As difficult as it is to replicate and represent culture in a virtual world, Harper says the professors did an amazing job with such a hard task. The program held virtual cultural activities such as regular discussions of current affairs, Jordanian cuisine, and Arab music and culture. The program organizers also encouraged students to have biweekly conversations with their professors about anything at all – family, friends, or even current movies. Professors invited students to come to Jordan in the future so they could meet up and try the food, explore the markets, and visit the most beautiful cities and cultural historical sites, such as Petra. They went out of their way to forge connections with their students, and did an exceptional job.
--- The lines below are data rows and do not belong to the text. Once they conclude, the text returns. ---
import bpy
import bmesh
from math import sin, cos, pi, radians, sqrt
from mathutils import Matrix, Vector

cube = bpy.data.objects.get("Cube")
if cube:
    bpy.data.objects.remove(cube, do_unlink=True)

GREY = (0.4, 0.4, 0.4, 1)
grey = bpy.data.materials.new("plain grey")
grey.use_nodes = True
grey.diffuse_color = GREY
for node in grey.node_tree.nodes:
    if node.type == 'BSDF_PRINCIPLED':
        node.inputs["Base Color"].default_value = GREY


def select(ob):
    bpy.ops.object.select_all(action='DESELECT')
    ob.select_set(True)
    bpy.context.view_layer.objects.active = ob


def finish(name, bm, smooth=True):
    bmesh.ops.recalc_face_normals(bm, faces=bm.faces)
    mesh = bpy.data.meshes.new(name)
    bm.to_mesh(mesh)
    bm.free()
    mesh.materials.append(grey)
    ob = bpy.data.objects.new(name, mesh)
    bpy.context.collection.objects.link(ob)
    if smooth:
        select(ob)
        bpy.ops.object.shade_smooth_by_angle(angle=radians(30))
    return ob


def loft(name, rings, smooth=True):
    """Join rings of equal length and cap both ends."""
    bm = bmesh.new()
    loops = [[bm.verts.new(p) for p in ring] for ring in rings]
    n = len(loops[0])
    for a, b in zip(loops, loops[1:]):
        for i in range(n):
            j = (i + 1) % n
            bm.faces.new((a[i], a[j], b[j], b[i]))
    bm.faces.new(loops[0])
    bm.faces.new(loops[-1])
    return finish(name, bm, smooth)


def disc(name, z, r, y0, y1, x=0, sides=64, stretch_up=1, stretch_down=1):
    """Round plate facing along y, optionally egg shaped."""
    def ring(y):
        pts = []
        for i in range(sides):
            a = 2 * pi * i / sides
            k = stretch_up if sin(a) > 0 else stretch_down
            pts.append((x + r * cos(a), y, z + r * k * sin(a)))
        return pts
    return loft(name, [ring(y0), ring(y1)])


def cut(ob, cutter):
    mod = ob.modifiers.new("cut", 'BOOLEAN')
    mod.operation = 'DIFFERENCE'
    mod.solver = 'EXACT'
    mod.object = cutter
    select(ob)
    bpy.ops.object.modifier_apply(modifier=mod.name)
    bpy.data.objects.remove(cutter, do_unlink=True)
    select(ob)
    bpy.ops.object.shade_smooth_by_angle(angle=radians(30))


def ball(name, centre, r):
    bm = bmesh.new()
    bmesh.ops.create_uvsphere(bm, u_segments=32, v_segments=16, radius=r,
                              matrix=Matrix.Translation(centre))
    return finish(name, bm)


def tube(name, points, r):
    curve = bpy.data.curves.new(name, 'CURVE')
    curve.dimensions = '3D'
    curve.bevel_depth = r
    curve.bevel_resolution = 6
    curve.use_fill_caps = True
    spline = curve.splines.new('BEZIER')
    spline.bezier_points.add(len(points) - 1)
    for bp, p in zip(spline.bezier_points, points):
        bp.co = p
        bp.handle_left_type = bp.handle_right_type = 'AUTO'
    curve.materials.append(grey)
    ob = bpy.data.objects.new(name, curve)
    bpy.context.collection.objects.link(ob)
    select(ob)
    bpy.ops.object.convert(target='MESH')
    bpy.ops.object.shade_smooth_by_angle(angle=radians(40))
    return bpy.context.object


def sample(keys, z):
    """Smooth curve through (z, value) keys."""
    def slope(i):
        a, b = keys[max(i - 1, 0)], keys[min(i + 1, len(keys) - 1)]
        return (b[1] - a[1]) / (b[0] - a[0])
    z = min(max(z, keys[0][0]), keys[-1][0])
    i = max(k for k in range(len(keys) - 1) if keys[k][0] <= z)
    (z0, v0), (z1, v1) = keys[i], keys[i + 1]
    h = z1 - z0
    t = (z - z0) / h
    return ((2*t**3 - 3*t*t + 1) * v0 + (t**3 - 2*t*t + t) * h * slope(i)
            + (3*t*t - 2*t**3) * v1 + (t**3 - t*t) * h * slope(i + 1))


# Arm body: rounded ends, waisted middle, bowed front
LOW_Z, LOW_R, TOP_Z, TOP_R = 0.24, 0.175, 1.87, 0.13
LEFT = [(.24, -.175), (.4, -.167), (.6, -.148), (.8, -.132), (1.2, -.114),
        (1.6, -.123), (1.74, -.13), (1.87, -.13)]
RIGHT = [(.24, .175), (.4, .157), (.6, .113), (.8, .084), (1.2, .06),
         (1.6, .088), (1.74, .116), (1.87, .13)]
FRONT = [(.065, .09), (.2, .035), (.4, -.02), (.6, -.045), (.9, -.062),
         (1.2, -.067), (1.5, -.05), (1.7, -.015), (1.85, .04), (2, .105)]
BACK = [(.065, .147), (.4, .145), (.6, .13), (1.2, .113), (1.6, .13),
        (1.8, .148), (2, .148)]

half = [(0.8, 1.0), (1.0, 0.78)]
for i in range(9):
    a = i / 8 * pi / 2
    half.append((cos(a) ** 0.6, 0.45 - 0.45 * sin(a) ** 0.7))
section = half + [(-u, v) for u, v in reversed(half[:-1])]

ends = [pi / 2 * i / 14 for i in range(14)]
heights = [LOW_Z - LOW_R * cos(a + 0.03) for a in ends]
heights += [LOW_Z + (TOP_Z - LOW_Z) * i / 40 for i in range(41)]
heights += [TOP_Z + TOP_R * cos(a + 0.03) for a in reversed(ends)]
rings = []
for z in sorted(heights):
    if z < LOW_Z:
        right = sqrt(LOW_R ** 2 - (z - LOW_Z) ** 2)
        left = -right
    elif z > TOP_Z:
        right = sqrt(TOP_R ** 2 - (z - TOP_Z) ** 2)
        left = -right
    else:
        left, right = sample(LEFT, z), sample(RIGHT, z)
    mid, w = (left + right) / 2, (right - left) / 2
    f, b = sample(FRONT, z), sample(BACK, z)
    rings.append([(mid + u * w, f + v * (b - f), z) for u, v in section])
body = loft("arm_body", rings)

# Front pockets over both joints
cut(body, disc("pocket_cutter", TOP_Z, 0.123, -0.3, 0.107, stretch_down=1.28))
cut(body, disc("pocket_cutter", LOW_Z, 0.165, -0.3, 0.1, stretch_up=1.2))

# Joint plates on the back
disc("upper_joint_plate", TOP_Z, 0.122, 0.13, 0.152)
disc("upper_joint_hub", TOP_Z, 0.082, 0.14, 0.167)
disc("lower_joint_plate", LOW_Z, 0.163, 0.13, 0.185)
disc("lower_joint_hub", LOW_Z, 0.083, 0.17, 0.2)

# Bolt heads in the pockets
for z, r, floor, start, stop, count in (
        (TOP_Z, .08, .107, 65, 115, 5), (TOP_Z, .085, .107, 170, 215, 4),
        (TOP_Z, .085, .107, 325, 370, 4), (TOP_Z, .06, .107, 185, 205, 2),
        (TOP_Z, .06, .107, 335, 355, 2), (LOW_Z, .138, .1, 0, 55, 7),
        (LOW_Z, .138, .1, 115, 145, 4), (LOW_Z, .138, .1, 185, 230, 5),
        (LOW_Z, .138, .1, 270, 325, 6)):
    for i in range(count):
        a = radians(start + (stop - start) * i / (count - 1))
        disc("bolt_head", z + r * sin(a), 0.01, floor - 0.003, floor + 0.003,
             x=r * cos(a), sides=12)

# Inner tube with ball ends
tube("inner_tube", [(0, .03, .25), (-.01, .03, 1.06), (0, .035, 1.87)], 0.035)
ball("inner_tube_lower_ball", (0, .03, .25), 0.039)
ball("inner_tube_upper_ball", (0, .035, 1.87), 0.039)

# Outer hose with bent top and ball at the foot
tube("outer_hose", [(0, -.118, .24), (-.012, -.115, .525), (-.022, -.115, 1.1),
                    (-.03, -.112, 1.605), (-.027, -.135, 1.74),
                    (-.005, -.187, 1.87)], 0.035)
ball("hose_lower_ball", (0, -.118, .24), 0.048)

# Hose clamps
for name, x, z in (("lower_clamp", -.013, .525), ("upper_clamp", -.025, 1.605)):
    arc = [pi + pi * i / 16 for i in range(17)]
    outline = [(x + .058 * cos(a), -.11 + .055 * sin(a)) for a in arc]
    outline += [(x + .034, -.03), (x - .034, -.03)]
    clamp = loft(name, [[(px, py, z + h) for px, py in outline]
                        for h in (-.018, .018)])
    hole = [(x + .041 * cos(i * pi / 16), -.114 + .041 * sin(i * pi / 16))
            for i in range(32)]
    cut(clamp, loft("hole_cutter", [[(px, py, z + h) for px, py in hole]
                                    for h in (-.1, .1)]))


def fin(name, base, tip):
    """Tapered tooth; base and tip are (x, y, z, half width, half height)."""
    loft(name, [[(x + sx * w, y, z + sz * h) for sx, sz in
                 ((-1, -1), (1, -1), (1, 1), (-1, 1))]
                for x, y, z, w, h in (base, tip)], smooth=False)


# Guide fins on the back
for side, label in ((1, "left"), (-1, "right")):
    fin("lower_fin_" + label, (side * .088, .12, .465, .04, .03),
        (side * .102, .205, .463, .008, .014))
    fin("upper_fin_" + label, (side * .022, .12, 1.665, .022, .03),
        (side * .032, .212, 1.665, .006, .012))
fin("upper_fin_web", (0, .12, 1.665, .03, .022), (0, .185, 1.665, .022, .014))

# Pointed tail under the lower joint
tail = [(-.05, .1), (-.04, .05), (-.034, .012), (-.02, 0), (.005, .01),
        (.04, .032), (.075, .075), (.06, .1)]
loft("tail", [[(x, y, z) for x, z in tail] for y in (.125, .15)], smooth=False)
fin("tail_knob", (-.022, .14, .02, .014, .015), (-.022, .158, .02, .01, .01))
To Harper, the most striking part about the whole experience was the degree to which all of his professors were engaged with their classes – a tough thing to do over Zoom, as we all know. It was impressive how they were able to orchestrate virtual classroom activities and promote student participation. According to Harper, it was all the small things that made this virtual experience the best it could possibly be.

Harper was staying in San Diego during this time, so he would have to get up at 5:30 some mornings for his 6:00 class. Because everyone was in different time zones, from the East Coast to Jordan, they had to be patient with various scheduling mishaps. After Jordan’s daylight savings time, both professors and students were confused and ended up late to classes that first day.

Overall, Harper is glad he stuck with virtual abroad. Of course, he would love to visit Jordan someday and experience the culture in person, but having the opportunity to interact with professors and classmates over the summer, even if it was virtual, was far better than sitting at home alone during quarantine. Even today, he still keeps in touch with his professors and classmates over Whatsapp. Virtual abroad may be self-contradictory, but it can still be done successfully and provide a meaningful experience for those who participate.